**Description of the task:** Where a line holds the word "STEEL", copy it from the records.

Stored dataset items:
↓
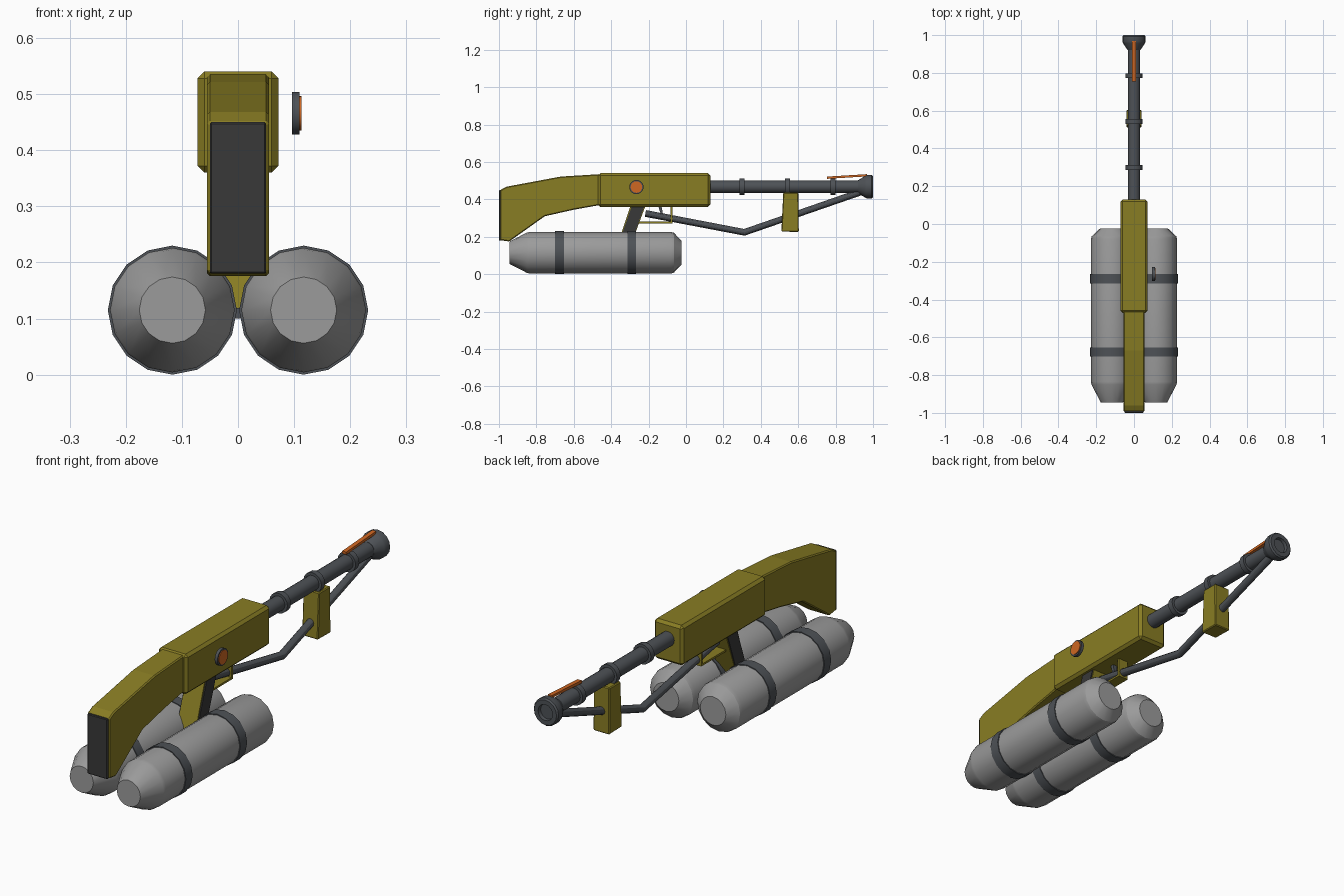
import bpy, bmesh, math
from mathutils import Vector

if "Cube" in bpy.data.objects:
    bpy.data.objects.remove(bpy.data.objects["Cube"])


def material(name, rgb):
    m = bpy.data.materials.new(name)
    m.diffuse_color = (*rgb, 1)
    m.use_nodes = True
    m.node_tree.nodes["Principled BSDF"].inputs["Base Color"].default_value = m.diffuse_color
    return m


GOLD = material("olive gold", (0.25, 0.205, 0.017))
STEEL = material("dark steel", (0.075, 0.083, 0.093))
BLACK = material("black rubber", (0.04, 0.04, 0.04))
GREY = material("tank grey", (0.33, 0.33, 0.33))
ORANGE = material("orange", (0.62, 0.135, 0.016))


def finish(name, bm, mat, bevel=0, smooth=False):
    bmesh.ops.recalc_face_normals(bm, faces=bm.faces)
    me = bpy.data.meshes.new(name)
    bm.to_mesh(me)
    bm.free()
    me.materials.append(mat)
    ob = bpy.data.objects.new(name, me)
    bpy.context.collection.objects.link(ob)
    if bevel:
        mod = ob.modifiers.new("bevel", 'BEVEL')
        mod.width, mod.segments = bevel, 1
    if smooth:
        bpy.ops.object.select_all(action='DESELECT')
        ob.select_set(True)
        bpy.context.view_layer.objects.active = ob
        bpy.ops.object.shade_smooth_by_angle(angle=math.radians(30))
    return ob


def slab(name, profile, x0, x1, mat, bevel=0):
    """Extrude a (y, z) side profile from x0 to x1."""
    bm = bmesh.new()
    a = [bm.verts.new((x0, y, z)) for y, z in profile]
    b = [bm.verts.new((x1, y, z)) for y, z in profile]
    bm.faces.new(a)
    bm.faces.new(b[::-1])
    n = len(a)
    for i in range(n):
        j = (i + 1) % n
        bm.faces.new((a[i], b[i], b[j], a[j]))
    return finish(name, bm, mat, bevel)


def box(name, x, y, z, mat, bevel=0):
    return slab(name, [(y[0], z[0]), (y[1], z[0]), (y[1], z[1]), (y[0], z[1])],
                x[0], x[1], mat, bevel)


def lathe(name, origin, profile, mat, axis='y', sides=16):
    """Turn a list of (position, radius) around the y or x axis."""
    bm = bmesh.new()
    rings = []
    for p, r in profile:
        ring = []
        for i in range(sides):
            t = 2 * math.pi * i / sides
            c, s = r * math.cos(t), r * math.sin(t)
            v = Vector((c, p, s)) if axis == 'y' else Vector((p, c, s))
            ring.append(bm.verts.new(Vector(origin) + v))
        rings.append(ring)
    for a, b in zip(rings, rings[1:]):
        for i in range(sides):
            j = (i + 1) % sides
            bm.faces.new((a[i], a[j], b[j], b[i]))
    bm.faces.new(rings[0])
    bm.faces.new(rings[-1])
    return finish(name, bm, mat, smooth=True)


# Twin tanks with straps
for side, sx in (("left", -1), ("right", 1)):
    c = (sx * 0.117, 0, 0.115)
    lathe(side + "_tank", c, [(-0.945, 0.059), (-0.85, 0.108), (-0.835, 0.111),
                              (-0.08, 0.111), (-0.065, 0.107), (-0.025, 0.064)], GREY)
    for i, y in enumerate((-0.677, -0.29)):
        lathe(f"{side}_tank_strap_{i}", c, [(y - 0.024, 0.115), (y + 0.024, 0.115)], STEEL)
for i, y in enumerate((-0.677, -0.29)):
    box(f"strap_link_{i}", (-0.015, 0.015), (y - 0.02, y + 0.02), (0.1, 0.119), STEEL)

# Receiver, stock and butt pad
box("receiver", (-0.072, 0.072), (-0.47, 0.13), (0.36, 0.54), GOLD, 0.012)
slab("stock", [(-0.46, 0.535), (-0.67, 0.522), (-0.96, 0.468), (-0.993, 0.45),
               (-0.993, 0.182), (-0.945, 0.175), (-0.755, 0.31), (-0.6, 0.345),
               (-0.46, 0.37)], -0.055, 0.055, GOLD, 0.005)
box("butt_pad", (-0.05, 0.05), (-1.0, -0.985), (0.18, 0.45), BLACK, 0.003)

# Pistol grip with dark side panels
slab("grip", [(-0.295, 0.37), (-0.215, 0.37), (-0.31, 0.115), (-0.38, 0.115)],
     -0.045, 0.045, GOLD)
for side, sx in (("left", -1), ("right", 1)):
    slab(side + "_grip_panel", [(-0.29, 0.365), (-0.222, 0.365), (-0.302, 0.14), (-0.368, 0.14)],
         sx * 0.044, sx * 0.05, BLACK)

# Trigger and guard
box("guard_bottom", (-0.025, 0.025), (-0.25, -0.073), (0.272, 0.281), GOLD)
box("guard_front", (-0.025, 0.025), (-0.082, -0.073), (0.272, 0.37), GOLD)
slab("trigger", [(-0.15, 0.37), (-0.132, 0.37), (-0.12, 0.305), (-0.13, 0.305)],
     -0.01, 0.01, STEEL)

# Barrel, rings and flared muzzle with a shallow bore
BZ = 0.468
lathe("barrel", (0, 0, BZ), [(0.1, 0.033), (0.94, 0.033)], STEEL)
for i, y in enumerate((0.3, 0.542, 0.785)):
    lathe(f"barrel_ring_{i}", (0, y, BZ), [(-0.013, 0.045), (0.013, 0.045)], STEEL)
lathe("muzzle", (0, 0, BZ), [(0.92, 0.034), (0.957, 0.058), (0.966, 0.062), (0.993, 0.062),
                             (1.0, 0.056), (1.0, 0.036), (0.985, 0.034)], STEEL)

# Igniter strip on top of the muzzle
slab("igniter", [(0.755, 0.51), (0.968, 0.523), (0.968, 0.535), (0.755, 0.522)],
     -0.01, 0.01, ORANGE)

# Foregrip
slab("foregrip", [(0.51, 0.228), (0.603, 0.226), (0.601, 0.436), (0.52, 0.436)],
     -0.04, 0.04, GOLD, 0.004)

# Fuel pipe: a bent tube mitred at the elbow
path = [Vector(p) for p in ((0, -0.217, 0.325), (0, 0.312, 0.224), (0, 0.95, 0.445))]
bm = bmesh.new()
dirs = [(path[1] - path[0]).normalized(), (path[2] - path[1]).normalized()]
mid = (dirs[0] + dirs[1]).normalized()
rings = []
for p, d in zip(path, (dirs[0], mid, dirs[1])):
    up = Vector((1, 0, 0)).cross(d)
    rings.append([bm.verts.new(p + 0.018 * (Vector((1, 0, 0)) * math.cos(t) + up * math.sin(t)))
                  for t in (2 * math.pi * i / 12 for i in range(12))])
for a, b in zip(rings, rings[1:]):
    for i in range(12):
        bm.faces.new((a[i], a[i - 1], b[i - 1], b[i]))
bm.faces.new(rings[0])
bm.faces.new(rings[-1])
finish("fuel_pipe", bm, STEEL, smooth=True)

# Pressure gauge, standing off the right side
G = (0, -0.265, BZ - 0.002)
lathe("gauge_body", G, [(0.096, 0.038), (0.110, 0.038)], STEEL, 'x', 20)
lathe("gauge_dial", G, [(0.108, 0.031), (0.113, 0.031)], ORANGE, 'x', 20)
↑
**The completed task:**
STEEL = material("dark steel", (0.075, 0.083, 0.093))
        lathe(f"{side}_tank_strap_{i}", c, [(y - 0.024, 0.115), (y + 0.024, 0.115)], STEEL)
    box(f"strap_link_{i}", (-0.015, 0.015), (y - 0.02, y + 0.02), (0.1, 0.119), STEEL)
     -0.01, 0.01, STEEL)
lathe("barrel", (0, 0, BZ), [(0.1, 0.033), (0.94, 0.033)], STEEL)
    lathe(f"barrel_ring_{i}", (0, y, BZ), [(-0.013, 0.045), (0.013, 0.045)], STEEL)
                             (1.0, 0.056), (1.0, 0.036), (0.985, 0.034)], STEEL)
finish("fuel_pipe", bm, STEEL, smooth=True)
lathe("gauge_body", G, [(0.096, 0.038), (0.110, 0.038)], STEEL, 'x', 20)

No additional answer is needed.